It was Africa’s longest war. For 30 years, Eritrea, a small state nearly edged off the land in the northeast of the continent, fought Ethiopia for its independence. The rebel army, which never had more than 110,000 fighters, and had foreign states withdraw their support at crucial moments, took on a heavily armed and Soviet-backed Ethiopian force and triumphed. In defiance of military statistics, of informed opinion, and of simple logic, the little country’s sheer persistence brought it its independence in May of 1991.
At last achieving its own country, the people of Eritrea felt a profound sense of hope and expectation and, considering the improbability of what it had just accomplished, everything felt possible. But now, 20 years since that momentous month of May, many of us Eritreans can’t deny that this project is unfinished.

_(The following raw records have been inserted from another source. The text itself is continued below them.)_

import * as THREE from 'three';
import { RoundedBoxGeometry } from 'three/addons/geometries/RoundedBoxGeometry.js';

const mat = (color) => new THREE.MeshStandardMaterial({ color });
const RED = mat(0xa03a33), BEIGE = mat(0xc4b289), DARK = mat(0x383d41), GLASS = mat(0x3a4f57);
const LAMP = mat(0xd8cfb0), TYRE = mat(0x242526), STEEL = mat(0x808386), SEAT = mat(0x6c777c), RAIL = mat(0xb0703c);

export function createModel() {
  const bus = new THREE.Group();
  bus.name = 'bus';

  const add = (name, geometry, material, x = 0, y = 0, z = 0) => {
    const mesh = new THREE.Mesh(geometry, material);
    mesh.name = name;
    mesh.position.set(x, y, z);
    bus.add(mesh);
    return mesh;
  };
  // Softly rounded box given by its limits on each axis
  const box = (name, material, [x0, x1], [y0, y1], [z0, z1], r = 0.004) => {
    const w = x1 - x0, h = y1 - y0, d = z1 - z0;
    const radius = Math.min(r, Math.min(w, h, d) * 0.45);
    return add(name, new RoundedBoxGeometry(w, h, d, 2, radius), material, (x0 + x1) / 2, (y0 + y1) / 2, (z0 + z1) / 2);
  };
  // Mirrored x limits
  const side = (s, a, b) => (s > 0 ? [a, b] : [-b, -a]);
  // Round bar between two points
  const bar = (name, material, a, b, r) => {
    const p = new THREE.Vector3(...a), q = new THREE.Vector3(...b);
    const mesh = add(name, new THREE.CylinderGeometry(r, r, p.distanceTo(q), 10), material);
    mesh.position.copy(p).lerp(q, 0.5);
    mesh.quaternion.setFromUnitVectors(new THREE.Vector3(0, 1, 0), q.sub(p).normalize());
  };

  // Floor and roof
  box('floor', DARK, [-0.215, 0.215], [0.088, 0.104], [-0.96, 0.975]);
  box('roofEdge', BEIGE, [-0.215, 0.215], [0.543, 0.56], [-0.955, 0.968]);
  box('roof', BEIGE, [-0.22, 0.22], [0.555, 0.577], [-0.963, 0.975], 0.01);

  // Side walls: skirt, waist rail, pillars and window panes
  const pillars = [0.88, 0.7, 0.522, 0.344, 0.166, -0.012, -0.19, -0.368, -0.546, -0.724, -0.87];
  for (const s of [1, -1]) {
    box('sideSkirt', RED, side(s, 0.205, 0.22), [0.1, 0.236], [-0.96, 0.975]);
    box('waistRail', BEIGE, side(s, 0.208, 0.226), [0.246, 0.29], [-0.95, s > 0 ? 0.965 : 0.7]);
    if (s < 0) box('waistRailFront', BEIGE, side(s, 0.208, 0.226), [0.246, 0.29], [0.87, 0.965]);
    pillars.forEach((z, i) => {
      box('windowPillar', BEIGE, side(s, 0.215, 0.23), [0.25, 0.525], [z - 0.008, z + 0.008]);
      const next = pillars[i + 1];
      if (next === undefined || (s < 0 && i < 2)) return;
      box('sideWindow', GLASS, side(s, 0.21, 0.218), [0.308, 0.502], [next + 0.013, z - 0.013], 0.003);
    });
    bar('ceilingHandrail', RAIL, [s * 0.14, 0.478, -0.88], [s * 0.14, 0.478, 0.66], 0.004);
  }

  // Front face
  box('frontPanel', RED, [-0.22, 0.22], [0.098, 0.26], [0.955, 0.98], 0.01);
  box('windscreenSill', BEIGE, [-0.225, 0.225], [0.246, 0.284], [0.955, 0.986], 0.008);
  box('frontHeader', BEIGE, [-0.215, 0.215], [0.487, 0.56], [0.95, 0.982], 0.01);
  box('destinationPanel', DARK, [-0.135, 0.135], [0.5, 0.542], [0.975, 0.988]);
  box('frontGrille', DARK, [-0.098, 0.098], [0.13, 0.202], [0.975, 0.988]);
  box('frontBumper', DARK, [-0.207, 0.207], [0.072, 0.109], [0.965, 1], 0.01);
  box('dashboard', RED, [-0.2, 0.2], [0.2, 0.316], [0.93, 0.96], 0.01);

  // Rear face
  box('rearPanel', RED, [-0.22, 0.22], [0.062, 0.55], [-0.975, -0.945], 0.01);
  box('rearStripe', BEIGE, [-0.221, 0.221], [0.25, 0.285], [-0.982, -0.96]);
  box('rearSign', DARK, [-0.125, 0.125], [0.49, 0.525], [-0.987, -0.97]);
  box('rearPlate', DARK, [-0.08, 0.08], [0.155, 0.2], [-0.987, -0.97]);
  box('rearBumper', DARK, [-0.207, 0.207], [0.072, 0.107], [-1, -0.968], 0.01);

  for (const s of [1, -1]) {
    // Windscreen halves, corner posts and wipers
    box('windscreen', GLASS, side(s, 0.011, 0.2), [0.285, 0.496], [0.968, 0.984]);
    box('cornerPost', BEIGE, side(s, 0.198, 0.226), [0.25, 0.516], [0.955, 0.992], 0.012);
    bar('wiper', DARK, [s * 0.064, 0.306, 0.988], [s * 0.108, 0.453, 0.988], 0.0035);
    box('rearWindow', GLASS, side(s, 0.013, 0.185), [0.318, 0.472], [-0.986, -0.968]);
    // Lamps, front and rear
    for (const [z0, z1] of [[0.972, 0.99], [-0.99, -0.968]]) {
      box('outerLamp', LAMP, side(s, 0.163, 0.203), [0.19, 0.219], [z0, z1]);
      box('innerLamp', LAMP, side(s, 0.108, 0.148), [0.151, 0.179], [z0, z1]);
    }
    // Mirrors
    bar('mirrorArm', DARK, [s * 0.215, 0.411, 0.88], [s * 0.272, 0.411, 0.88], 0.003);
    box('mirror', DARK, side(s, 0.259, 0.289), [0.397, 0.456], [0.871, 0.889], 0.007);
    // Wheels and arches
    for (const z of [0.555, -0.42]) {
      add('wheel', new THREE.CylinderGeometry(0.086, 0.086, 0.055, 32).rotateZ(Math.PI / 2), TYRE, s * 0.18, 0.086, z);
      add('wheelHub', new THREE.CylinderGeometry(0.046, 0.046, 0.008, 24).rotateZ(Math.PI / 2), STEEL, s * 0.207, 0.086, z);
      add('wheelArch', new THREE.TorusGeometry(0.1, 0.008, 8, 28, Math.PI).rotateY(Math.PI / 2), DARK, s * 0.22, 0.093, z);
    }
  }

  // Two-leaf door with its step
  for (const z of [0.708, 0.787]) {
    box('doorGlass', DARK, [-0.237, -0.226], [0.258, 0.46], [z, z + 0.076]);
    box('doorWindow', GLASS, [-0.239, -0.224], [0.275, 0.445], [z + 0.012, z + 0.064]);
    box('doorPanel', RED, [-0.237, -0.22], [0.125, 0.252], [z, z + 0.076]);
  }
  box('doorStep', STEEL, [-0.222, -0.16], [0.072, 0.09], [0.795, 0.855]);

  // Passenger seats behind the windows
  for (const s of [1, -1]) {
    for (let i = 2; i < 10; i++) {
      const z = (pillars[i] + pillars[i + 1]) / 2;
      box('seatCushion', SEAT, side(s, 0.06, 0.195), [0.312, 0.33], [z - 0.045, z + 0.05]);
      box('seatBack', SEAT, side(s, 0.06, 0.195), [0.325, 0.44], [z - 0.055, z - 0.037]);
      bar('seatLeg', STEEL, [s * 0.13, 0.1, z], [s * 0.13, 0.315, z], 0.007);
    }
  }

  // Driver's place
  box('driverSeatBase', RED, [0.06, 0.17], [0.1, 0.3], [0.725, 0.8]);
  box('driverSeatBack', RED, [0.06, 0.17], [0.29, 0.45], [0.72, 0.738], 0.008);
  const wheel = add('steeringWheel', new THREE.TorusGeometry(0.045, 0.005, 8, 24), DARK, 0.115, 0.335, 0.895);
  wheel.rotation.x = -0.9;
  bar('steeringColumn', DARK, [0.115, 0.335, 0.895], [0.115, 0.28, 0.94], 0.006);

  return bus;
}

Eritrea has no independent media. In 2001, the state came down hard on journalists who voiced their criticisms. Jailed, tortured, some even killed, the country has no journalists who are free to write or say what they think. Eritrea has a one-party political system, with the president, Isaias Afwerki, maintaining power since independence. Often deemed the North Korea of Africa, the state has taken to planting spies to inform on citizens critical of the government.
Between 1998 and 2000, Eritrea and Ethiopia yet again took up arms, fighting over which side of the border some regions should lie. The long-term effect of the border dispute was the establishment of a national service program which would conscript everyone between the ages of 18 and 50. What began as a program which would have citizens serve about a year and a half has evolved into indefinitely long deployments. Some find themselves forced into the military for years, unable to pursue their chosen paths.
The country has become a military state. The economy appears to exist only to fund its army—a force propped up to defend against largely exaggerated enemies. Putting all its resources into fighting Ethiopia has crippled the domestic landscape. People are suffering—and yet Afwerki refuses support from international NGOs—and the future looks bleak when the state has even gone as far as shutting down the only university.
In the face of this stark reality, Eritreans are leaving the country. But because it’s illegal to do so—people are shot at the border if caught escaping, and, if they succeed, their family is often targeted—the risks are incredible. A wave of stories has emerged recently, telling us of how Eritreans pay human traffickers to take them across North Africa into Europe or the Middle East, only to be taken hostage, raped, tortured, and held for ransom. Escaping abysmal prospects back home, they’ve inadvertently run right into the arms of their exploiters.
What were once our country’s most admirable qualities—our self-reliance in the face of consistent betrayal and our willingness to fight—have transformed into isolation from the international community and a fixation on the, relatively minor, threat posed by Ethiopia. But this can change.
The 20th anniversary of our country’s independence should mark more than that victory. We should use this time to reflect on what we can do to improve conditions in Eritrea. It would be a shame if our courageous countrymen, who fought in the liberation struggle and longed for freedom and a life of peace and prosperity, will have done so much and lost more than we can imagine for nothing.
Daniel Tseghay works as a director at ACORN Canada.